But all is not lost. Firstly, there is a plethora (collective noun for windsurfing kit) of second hand stuff out there if you can drag it out of someone's rafters. Beware, though. Any board you can't lift, you should not be paying more than R20 for. In fact, the guy should probably be paying you to take it. I'm not saying it's useless.... it's just a supply and demand thing. There is tonnes of this stuff out there (from the 80s) and no-one wants it. When you get good, you're not going to want it either and a 5m 20kg board can't be tucked away under the Welsh dresser.

You can learn on anything. The factors that will vary are:

The old "longboards" of the 80s are millions of nautical miles away from the flashy, fast, maneuverable, light boards of today. But many principles remain the same. Balance, sail angles, uphauling, points of sail, fins, sheeting in and out etc.

But an old longboard has the following advantages:

So, all that drivel above is saying the following: Don't knock that old longboard kit. It really isn't that bad to start on, can be a lot of fun and should cost you next to nothing. Just remember to make sure you get a complete working set (board, mast, sail, boom, fin, centre-board) and make sure all these items connect together in what seems like a semi-logical fashion. You will not be able to get any spares for this stuff!

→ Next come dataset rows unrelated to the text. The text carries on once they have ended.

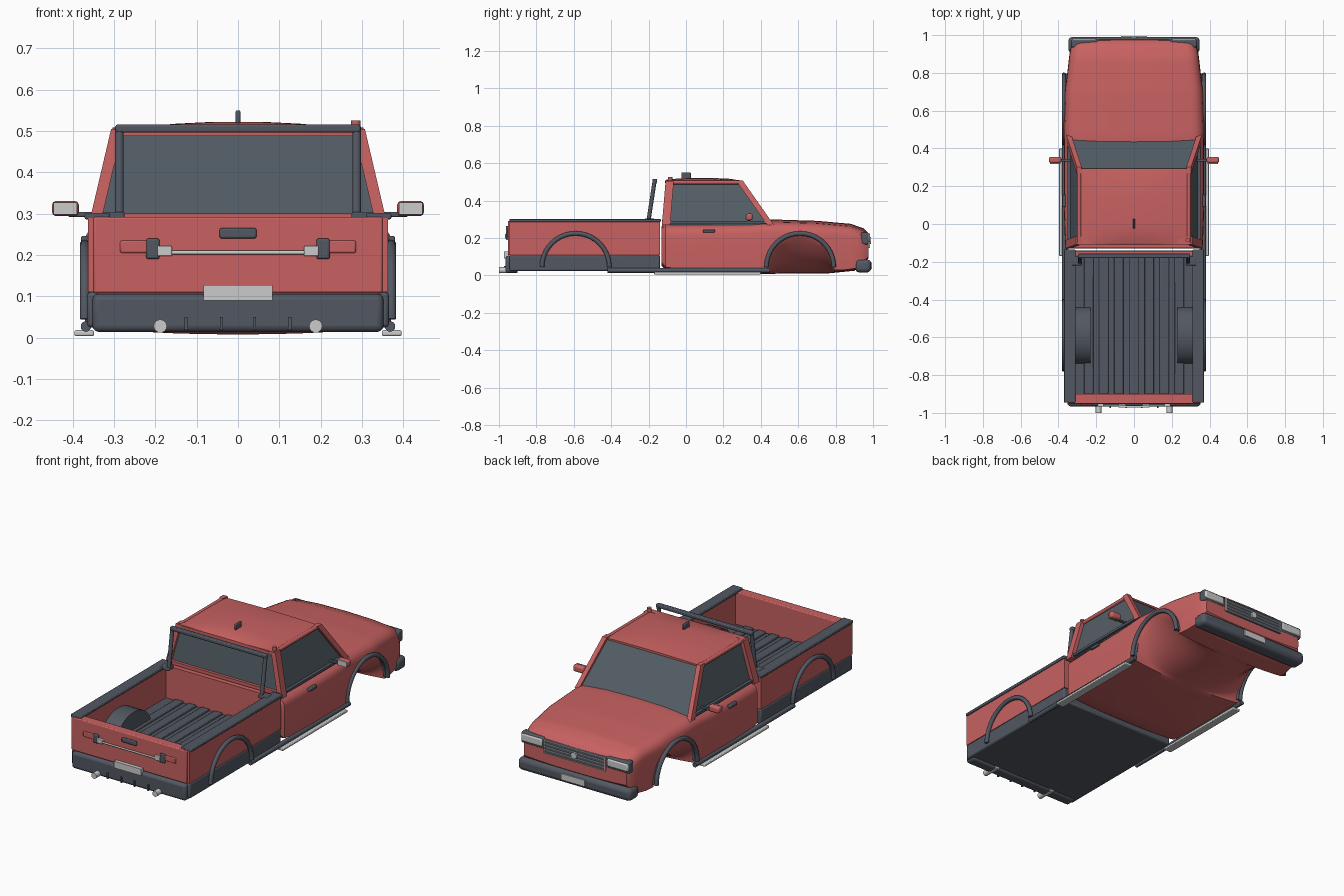
import bpy, bmesh, math
from mathutils import Vector

cube = bpy.data.objects.get("Cube")
if cube:
    bpy.data.objects.remove(cube, do_unlink=True)


def material(name, rgb):
    m = bpy.data.materials.new(name)
    m.use_nodes = True
    m.diffuse_color = (*rgb, 1)
    m.node_tree.nodes["Principled BSDF"].inputs["Base Color"].default_value = (*rgb, 1)
    return m


RED = material("red paint", (0.58, 0.12, 0.12))
DARK = material("dark trim", (0.085, 0.097, 0.122))
GLASS = material("tinted glass", (0.09, 0.115, 0.135))
LIGHT = material("light metal", (0.6, 0.6, 0.6))


def finish(name, bm, mat, smooth=False, bevel=0, segments=2):
    bmesh.ops.recalc_face_normals(bm, faces=bm.faces)
    me = bpy.data.meshes.new(name)
    bm.to_mesh(me)
    bm.free()
    me.materials.append(mat)
    ob = bpy.data.objects.new(name, me)
    bpy.context.collection.objects.link(ob)
    if bevel:
        mod = ob.modifiers.new("bevel", "BEVEL")
        mod.width, mod.segments = bevel, segments
    if smooth:
        bpy.ops.object.select_all(action="DESELECT")
        ob.select_set(True)
        bpy.context.view_layer.objects.active = ob
        bpy.ops.object.shade_smooth_by_angle(angle=math.radians(40))
    return ob


def box(name, x, y, z, mat, bevel=0.0, segments=2):
    """Box given by its (min, max) range on each axis."""
    bm = bmesh.new()
    bmesh.ops.create_cube(bm, size=1)
    for v in bm.verts:
        v.co = [r[0] + (c + 0.5) * (r[1] - r[0]) for r, c in zip((x, y, z), v.co)]
    return finish(name, bm, mat, bevel > 0, bevel, segments)


def loft(name, rings, mat, smooth=True):
    """Skin closed rings of equal length and cap both ends."""
    bm = bmesh.new()
    vs = [[bm.verts.new(p) for p in ring] for ring in rings]
    n = len(vs[0])
    for a, b in zip(vs, vs[1:]):
        for i in range(n):
            bm.faces.new((a[i], a[(i + 1) % n], b[(i + 1) % n], b[i]))
    bm.faces.new(vs[0])
    bm.faces.new(vs[-1])
    return finish(name, bm, mat, smooth)


def tube(name, pts, r, mat, sides=10):
    """Round bar following a path in a plane."""
    pts = [Vector(p) for p in pts]
    rings = []
    for i, p in enumerate(pts):
        t = (pts[min(i + 1, len(pts) - 1)] - pts[max(i - 1, 0)]).normalized()
        u = t.cross(Vector((1, 0, 0)) if abs(t.x) < 0.8 else Vector((0, 1, 0))).normalized()
        w = t.cross(u)
        ring = [2 * math.pi * k / sides for k in range(sides)]
        rings.append([p + r * (u * math.cos(a) + w * math.sin(a)) for a in ring])
    return loft(name, rings, mat)


def both(name, maker):
    for side, s in (("left", 1), ("right", -1)):
        maker(side + "_" + name, s)


def mbox(name, x, y, z, mat, bevel=0.0):
    both(name, lambda n, s: box(n, sorted((s * x[0], s * x[1])), y, z, mat, bevel))


def lerp(table, y):
    for (a, va), (b, vb) in zip(table, table[1:]):
        if y <= b:
            t = max(0, (y - a) / (b - a))
            return va + (vb - va) * t
    return table[-1][1]


# Cab and hood body: one skin whose lower edge rises into the wheel arches
WHEEL_Y, REAR_Y, ARCH = 0.61, -0.59, 0.18
WIDTH = [(-0.13, .345), (-0.11, .363), (0.1, .37), (0.45, .37), (0.7, .363), (0.9, .34), (0.95, .33), (0.975, .315)]
TOP = [(-0.13, .265), (-0.11, .283), (0.3, .288), (0.47, .299), (0.7, .292), (0.88, .276), (0.95, .252), (0.975, .225)]
EDGE = [(-0.13, .07), (-0.11, .045), (0, .03), (0.85, .03), (0.92, .04), (0.975, .10)]
BELLY = [(-0.13, .05), (-0.1, .02), (0.2, .008), (0.75, .01), (0.9, .025), (0.975, .09)]


def body_ring(y):
    w, top, edge, belly = (lerp(t, y) for t in (WIDTH, TOP, EDGE, BELLY))
    d = abs(y - WHEEL_Y)
    if d < ARCH:
        edge = max(edge, 0.04 + math.sqrt(ARCH ** 2 - d ** 2))
    half = [(w * f, belly + (edge - belly) * f ** 2.5) for f in (0, .2, .4, .55, .7, .82, .92, 1)]
    side = top - 0.065
    half += [(w * 1.005, edge + (side - edge) * f) for f in (0.3, 0.7)]
    for k in range(6):
        a = k * math.pi / 10
        half.append((w * (0.82 + 0.18 * math.cos(a)), max(edge, side) + (top - 0.012 - max(edge, side)) * math.sin(a)))
    half += [(w * 0.5, top - 0.003), (0, top)]
    return [(x, y, z) for x, z in half] + [(-x, y, z) for x, z in half[-2:0:-1]]


stations = [-0.13, -0.12, -0.11, -0.09, 0, 0.1, 0.2, 0.3, 0.38]
stations += [WHEEL_Y - (ARCH + 0.001) * math.cos(math.pi * k / 20) for k in range(21)]
stations += [0.82, 0.85, 0.88, 0.9, 0.92, 0.95, 0.965, 0.975]
loft("cab_and_hood_body", [body_ring(y) for y in stations], RED)

# Glass house, pillars and roof
def rect(x, y0, y1, z):
    return [(-x, y0, z), (x, y0, z), (x, y1, z), (-x, y1, z)]


loft("cab_glass", [rect(.34, -.115, .455, .27), rect(.287, -.092, .285, .5)], GLASS, False)


def pillar(name, s, low, high, size):
    a, b = Vector(low), Vector(high)
    rings = []
    for p in (a, b):
        rings.append([(s * (p.x + dx), p.y + dy, p.z) for dx, dy in
                      ((-size[0], -size[1]), (size[0], -size[1]), (size[0], size[1]), (-size[0], size[1]))])
    loft(name, rings, RED, False)


both("windshield_pillar", lambda n, s: pillar(n, s, (.345, .452, .27), (.29, .285, .508), (.013, .018)))
both("rear_pillar", lambda n, s: pillar(n, s, (.348, -.107, .27), (.293, -.087, .505), (.014, .022)))
both("roof_side_rail", lambda n, s: tube(n, [(s * .29, -.1, .498), (s * .29, .285, .498)], .011, RED))
box("rear_window_header", (-.29, .29), (-.11, -.08), (.488, .506), RED)
box("rear_window_sill", (-.34, .34), (-.128, -.1), (.27, .3), RED)
mbox("window_sill", (.325, .352), (-.1, .43), (.278, .292), DARK)

rings = []
for y, x, rise in ((-.112, .27, .004), (-.1, .287, .012), (0, .298, .02), (.12, .298, .021), (.24, .293, .015), (.295, .275, .004)):
    arc = [(x * f, y, .502 + rise * (1 - f * f)) for f in (-1, -.8, -.5, -.2, .2, .5, .8, 1)]
    rings.append(arc + [(x, y, .494), (-x, y, .494)])
loft("roof", rings, RED)
box("roof_fin", (-.006, .006), (-.025, .027), (.518, .55), DARK, .004)
tube("aerial_stub", [(.285, -.085, .5), (.285, -.085, .525)], .012, RED)

# Mirrors and door handles
mbox("mirror_arm", (.33, .41), (.33, .345), (.292, .304), DARK, .003)
mbox("mirror_housing", (.385, .45), (.322, .356), (.294, .331), RED, .01)
mbox("mirror_glass", (.39, .446), (.317, .323), (.298, .327), LIGHT)
mbox("door_handle", (.36, .38), (.09, .155), (.23, .246), DARK, .004)

# Cargo bed: lower tub, ribs, walls, rails
box("bed_tub", (-.365, .365), (-.945, -.14), (.025, .11), DARK, .008)
for i in range(-3, 4):
    box("bed_floor_rib", (i * .08 - .025, i * .08 + .025), (-.9, -.17), (.105, .12), DARK, .004)
mbox("bed_side_wall", (.325, .363), (-.945, -.14), (.11, .29), RED)
mbox("bed_rail", (.31, .371), (-.945, -.135), (.286, .302), DARK, .004)
box("bed_front_wall", (-.325, .325), (-.17, -.142), (.11, .29), RED)
box("tailgate", (-.35, .35), (-.952, -.9), (.108, .292), RED, .005)


def wheel_hump(name, s):
    rings = [[(s * x, REAR_Y + .15 * math.cos(math.pi * k / 14), .1 + .115 * math.sin(math.pi * k / 14))
              for k in range(15)] for x in (.23, .33)]
    loft(name, rings, DARK)


both("wheel_hump", wheel_hump)

# Roll bar behind the cab
both("roll_bar_leg", lambda n, s: tube(n, [(s * .287, -.2, .295), (s * .287, -.167, .51)], .011, DARK))
box("roll_bar_top", (-.296, .296), (-.18, -.155), (.496, .516), DARK, .005)
both("roll_bar_foot", lambda n, s: box(n, sorted((s * .275, s * .33)), (-.22, -.17), (.288, .304), DARK, .004))

# Tailgate fittings
box("tailgate_handle", (-.045, .045), (-.963, -.95), (.24, .265), DARK, .005)
tube("tailgate_bar", [(-.17, -.96, .206), (.17, -.96, .206)], .005, LIGHT)
mbox("bar_end", (.16, .195), (-.967, -.95), (.197, .222), LIGHT, .003)
mbox("bar_bracket", (.19, .222), (-.962, -.95), (.19, .24), DARK, .005)
mbox("bracket_fairing", (.215, .285), (-.958, -.95), (.205, .235), RED, .004)
box("rear_plate", (-.083, .083), (-.972, -.95), (.09, .127), LIGHT)

# Rear bumper and exhausts
box("rear_bumper", (-.352, .352), (-.965, -.9), (.014, .106), DARK, .015, 3)
for x in (-.125, -.04, .04, .125):
    box("bumper_fin", (x - .004, x + .004), (-.973, -.95), (.018, .05), DARK)
both("exhaust", lambda n, s: tube(n, [(s * .188, -1, .028), (s * .188, -.9, .028)], .016, LIGHT, 16))

# Wheel arch trims and side steps
def arch(name, s, cy, x, r):
    pts = [(s * x, cy + ARCH * math.cos(a), .045 + ARCH * math.sin(a))
           for a in (math.pi * k / 20 for k in range(21))]
    tube(name, pts, r, DARK)


for where, cy in (("front", WHEEL_Y), ("rear", REAR_Y)):
    both(where + "_arch_trim", lambda n, s: arch(n, s, cy, .371, .012))
    both(where + "_arch_lip", lambda n, s: arch(n, s, cy, .352, .009))
both("sill_tube", lambda n, s: tube(n, [(s * .368, -.42, .027), (s * .368, .45, .027)], .013, DARK))
mbox("side_step", (.348, .396), (-.17, .4), (.004, .018), LIGHT, .004)

# Front end: bumper, grille, lamps, plate
box("front_bumper", (-.348, .348), (.905, .99), (.016, .085), DARK, .022, 3)
box("front_plate", (-.07, .07), (.985, .995), (.035, .07), LIGHT)
box("grille", (-.19, .19), (.95, .98), (.145, .225), DARK, .004)
for k in range(5):
    box("grille_bar", (-.185, .185), (.975, .984), (.149 + k * .0175, .152 + k * .0175), LIGHT)
mbox("grille_side_frame", (.184, .19), (.975, .984), (.147, .224), LIGHT)
tube("grille_disc", [(0, .975, .187), (0, .99, .187)], .018, LIGHT, 16)
mbox("headlight_surround", (.19, .333), (.935, .977), (.166, .23), DARK, .008)
mbox("headlight", (.2, .328), (.94, .983), (.178, .222), LIGHT, .008)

That is option number 1. It will get you to the point where you can uphaul, sail on both reaches, do basic tacks and gybes. Heck, you may even get to do a little harness sailing or footstraps. You can forget jumping, carving lay-down gybes, waterstarts (?) and down-the-line wavesailing, though. For that, you're gonna have to take the next step.

Option 3 would be to buy your target board right away, assuming you have any idea what that would be. You can be sure, though, that if you're planning to sail waves, do forward loops or carve insane gybes, learning on your target board is going to be about the most frustrating thing you have ever ever EVER experienced. So do yourself a favour and beg, borrow, steal a board that is good for learning on.

What have I missed? Oh, Option 2. Option 2 is the windsurfing manufacturers' solution to the problem of learning kit vs blasting kit. The widestyle stuff. Yup, there are boards in between these two. Basically, they have the volume (read flotation, stability) of bigger boards, but are shorter and wider and hence far more maneuverable and similar to your target board. In fact, some of these boards can practically *be* your target board if you're going into the formula / race side of sailing.

The only problem with option 2 is the cost. You may be forced to buy new. Even second hand, this kit is likely to be a lot newer than option 1 and therefore get ready to make a few budget adjustments.

I can't believe I'm rambling on like this. Here is the long and short of it (heh heh):

What you need to start: